This edition, with an extensive introduction, critical apparatus, and a translation into Spanish of Latin texts, aims to make these important sources available to a much broader community of scholars in order to open this field to new research.
The book will be presented, in Spanish, by Juan Carlos Estenssoro, professor and director of the Center for Research on Colonial Spanish America of l’Université Sorbonne Nouvelle, Paris 3, and Cecilia Méndez Gastelumendi, associate professor of History and director of the Latin American and Iberian Studies Program at UCSB. The panel will be moderated by Juan Pablo Lupi, associate professor of in the Department of Spanish and Portuguese at UCSB.
About the authors:
Juan Cobo Betancourt is assistant professor of history at UCSB. He completed his BA, MPhil, and PhD in history at the University of Cambridge. His research focuses on questions of race, language, law, and religion in the New Kingdom of Granada, and seek to situate the study of this region in a broader geographic and temporal context, while taking advantage of the region’s distinctive position to explore key themes in early modern social and cultural history.

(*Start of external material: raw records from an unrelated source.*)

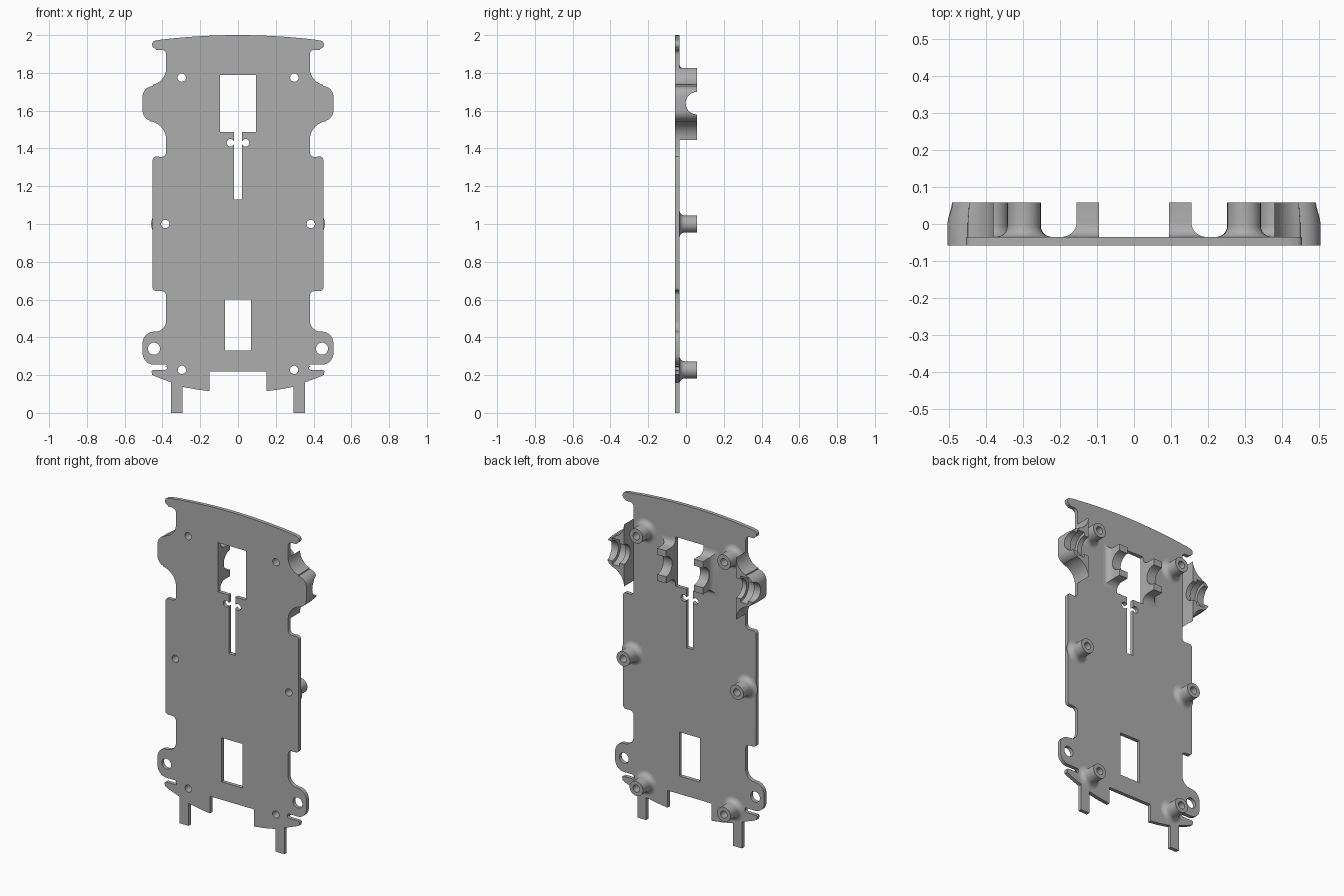
import bpy, bmesh, math
from math import sin, cos, radians

if "Cube" in bpy.data.objects:
    bpy.data.objects.remove(bpy.data.objects["Cube"])

FRONT, BACK, TOP = -0.058, -0.035, 0.058   # plate front, plate back, post ends

grey = bpy.data.materials.new("grey plastic")
grey.diffuse_color = (0.42, 0.42, 0.42, 1)
grey.use_nodes = True
grey.node_tree.nodes["Principled BSDF"].inputs["Base Color"].default_value = grey.diffuse_color


def arc(cx, cz, r, a0, a1, n=8):
    return [(cx + r * cos(radians(a0 + (a1 - a0) * i / n)),
             cz + r * sin(radians(a0 + (a1 - a0) * i / n))) for i in range(n + 1)]


def circle(cx, cz, r, n=32):
    return arc(cx, cz, r, 0, 360, n)[:-1]


def mirrored(half):
    return half + [(-x, z) for x, z in reversed(half) if abs(x) > 1e-6]


def add_object(name, bm):
    bmesh.ops.recalc_face_normals(bm, faces=bm.faces[:])
    me = bpy.data.meshes.new(name)
    bm.to_mesh(me)
    bm.free()
    me.materials.append(grey)
    ob = bpy.data.objects.new(name, me)
    bpy.context.collection.objects.link(ob)
    return ob


def loft(bm, layers, closed=False):
    """Skin outlines given as (y, [(x, z), ...])."""
    rings = [[bm.verts.new((x, y, z)) for x, z in pts] for y, pts in layers]
    pairs = list(zip(rings, rings[1:]))
    if closed:
        pairs.append((rings[-1], rings[0]))
    for a, b in pairs:
        n = len(a)
        for i in range(n):
            bm.faces.new((a[i], a[(i + 1) % n], b[(i + 1) % n], b[i]))
    if not closed:
        bm.faces.new(rings[0])
        bm.faces.new(rings[-1])


def smooth(ob):
    bpy.ops.object.select_all(action='DESELECT')
    ob.select_set(True)
    bpy.context.view_layer.objects.active = ob
    bpy.ops.object.shade_smooth_by_angle(angle=radians(30))


def mirror(ob):
    ob.modifiers.new("mirror", 'MIRROR').use_axis[0] = True


# Flared base widths shared by the posts
def flare(r, n=6):
    return [(BACK - 0.003, r)] + [
        (BACK + r * (1 - cos(radians(90 * i / n))), r * (1 - sin(radians(90 * i / n))))
        for i in range(n + 1)]


# Side ear outline, also used for the axle blocks
ear = (arc(0.47, 1.825, 0.09, 180, 257, 10) + arc(0.45, 1.675, 0.055, 90, 0)
       + arc(0.45, 1.60, 0.055, 0, -75) + arc(0.48, 1.445, 0.10, 98, 180, 10))

# Chassis plate: right half of the outline, top to bottom
half = [(0.455 * i / 12, 2.0 - 0.03 * (i / 12) ** 2) for i in range(12)]
half += (arc(0.433, 1.95, 0.022, 60, -80) + [(0.433, 1.922)]
         + arc(0.405, 1.897, 0.025, 90, 180, 5) + ear
         + arc(0.405, 1.38, 0.025, 180, 270, 5)
         + arc(0.433, 1.338, 0.019, 90, 0, 5) + arc(0.433, 0.664, 0.019, 0, -90, 5)
         + arc(0.405, 0.62, 0.025, 90, 180, 5)
         + arc(0.44, 0.49, 0.06, 180, 270) + arc(0.445, 0.37, 0.06, 90, 0)
         + arc(0.445, 0.315, 0.06, 0, -90) + [(0.38, 0.255), (0.374, 0.247), (0.385, 0.247)]
         + arc(0.385, 0.238, 0.01, 150, 270, 5) + [(0.45, 0.228), (0.458, 0.222), (0.455, 0.202)]
         + [(0.43, 0.19), (0.355, 0.162), (0.355, 0), (0.295, 0), (0.295, 0.138),
            (0.22, 0.124), (0.15, 0.115), (0.15, 0.22)])

# Window with slot and round reliefs
keyhole = ([(0.095, 1.79), (0.095, 1.488), (0.022, 1.488), (0.022, 1.44)]
           + arc(0.04, 1.43, 0.02, 150, -150, 16) + [(0.022, 1.42), (0.022, 1.13)])
window = [(0.07, 0.60), (0.07, 0.33)]
posts = [(0.298, 1.775), (0.385, 1.0), (0.297, 0.228)]
loops = [mirrored(half), mirrored(keyhole), mirrored(window)]
for s in (-1, 1):
    loops += [circle(s * x, z, 0.022) for x, z in posts]
    loops.append(circle(s * 0.445, 0.34, 0.032))

curve = bpy.data.curves.new("plate outline", 'CURVE')
curve.dimensions = '2D'
curve.fill_mode = 'BOTH'
curve.extrude = (BACK - FRONT) / 2
for pts in loops:
    sp = curve.splines.new('POLY')
    sp.points.add(len(pts) - 1)
    for p, (x, z) in zip(sp.points, pts):
        p.co = (x, z, 0, 1)
    sp.use_cyclic_u = True
tmp = bpy.data.objects.new("plate outline", curve)
bpy.context.collection.objects.link(tmp)
bpy.context.view_layer.update()
bm = bmesh.new()
bm.from_mesh(bpy.data.meshes.new_from_object(tmp))
bpy.data.objects.remove(tmp)
bmesh.ops.remove_doubles(bm, verts=bm.verts[:], dist=1e-5)
for v in bm.verts:
    x, z, d = v.co
    v.co = (x, (FRONT + BACK) / 2 - d, z)
smooth(add_object("chassis plate", bm))

# Hollow screw posts with flared bases
bm = bmesh.new()
for x, z in posts:
    layers = [(y, circle(x, z, 0.045 + e)) for y, e in flare(0.03)]
    layers += [(TOP, circle(x, z, 0.045)), (TOP, circle(x, z, 0.022)),
               (BACK - 0.003, circle(x, z, 0.022))]
    loft(bm, layers, closed=True)
screw_posts = add_object("screw posts", bm)
mirror(screw_posts)
smooth(screw_posts)

# Outer axle blocks rising from the side ears
bm = bmesh.new()
tapered = [(x - 0.1 * max(0, x - 0.41), z) for x, z in ear]
loft(bm, [(BACK - 0.003, ear), (0.0, ear), (TOP, tapered)])
axle_blocks = add_object("axle blocks", bm)

# Inner axle supports beside the window, flared at the base
bm = bmesh.new()
layers = [(y, [(0.095, 1.54 - e), (0.155 + e, 1.54 - e),
               (0.155 + e, 1.74 + e), (0.095, 1.74 + e)]) for y, e in flare(0.04)]
layers.append((TOP, layers[-1][1]))
loft(bm, layers)
axle_supports = add_object("axle supports", bm)


# Axle groove cutters: long axle and wider bearing seats
def groove_cutter(name, r, x0, x1):
    bm = bmesh.new()
    rings = [[bm.verts.new((x, TOP + r * cos(a), 1.64 + r * sin(a)))
              for a in [math.tau * i / 40 for i in range(40)]] for x in (x0, x1)]
    for i in range(40):
        j = (i + 1) % 40
        bm.faces.new((rings[0][i], rings[0][j], rings[1][j], rings[1][i]))
    bm.faces.new(rings[0])
    bm.faces.new(rings[1])
    ob = add_object(name, bm)
    ob.hide_render = True
    ob.hide_set(True)
    return ob


axle = groove_cutter("axle cutter", 0.06, 0.05, 0.6)
seat = groove_cutter("bearing seat cutter", 0.08, 0.41, 0.46)
for ob, cutters in ((axle_blocks, (axle, seat)), (axle_supports, (axle,))):
    for c in cutters:
        m = ob.modifiers.new("groove", 'BOOLEAN')
        m.operation = 'DIFFERENCE'
        m.solver = 'EXACT'
        m.object = c
    mirror(ob)
    smooth(ob)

His first book, Mestizos heraldos de Dios (2012), was also published by the Colombian Institute of History and Anthropology.
Natalie Cobo is an historian and translator of early modern Latin texts. She completed her BA and MPhil in Classics at the University of Cambridge, and is currently a DPhil candidate at the University of Oxford, where she focuses on questions of religion, law, and ethnology in the 16th and 17th-century Philippines. She is also translating the second volume of Juan de Solórzano y Pereira’s De Indiarum Iure, entitled De gubernatione (1629) from Latin into Spanish and English at the Max Planck Institute for European Legal History.
They are both co-founders of Fundación Histórica Neogranadina, a Colombian non-profit foundation devoted to rescuing, preserving, and sharing Latin America’s historical manuscripts and early printed books through digitization, and promoting the development of digital humanities projects in the region (https://neogranadina.org).
About the guest discussant:
Juan Carlos Estenssoro is an historian and professor of Iberian and Latin American Studies at l'Université Paris 3, Sorbonne Nouvelle, where he also directs the Center for Research on Colonial Spanish America (CRAEC) . He is one of the world leading specialists in colonial Andean society, religion, music, and art, and the author of serval award winning books and articles. His pathbreaking book Del paganismo a la santidad: La incorporación de los indios del Perú al catolicismo (1532-1750) (Lima, 2003), is considered a classic. Other books include Música y sociedad coloniales: Lima 1680-1830 (Lima, 1989), and, with other collaborators, La Música en el Perú (1985, 1989, 2007).
This event is organized by LAIS and the History Department with generous cosponsorship from the office of the Dean of Humanities and Fine Arts.
*** This event is free and open to the public and will be followed by a dinner reception.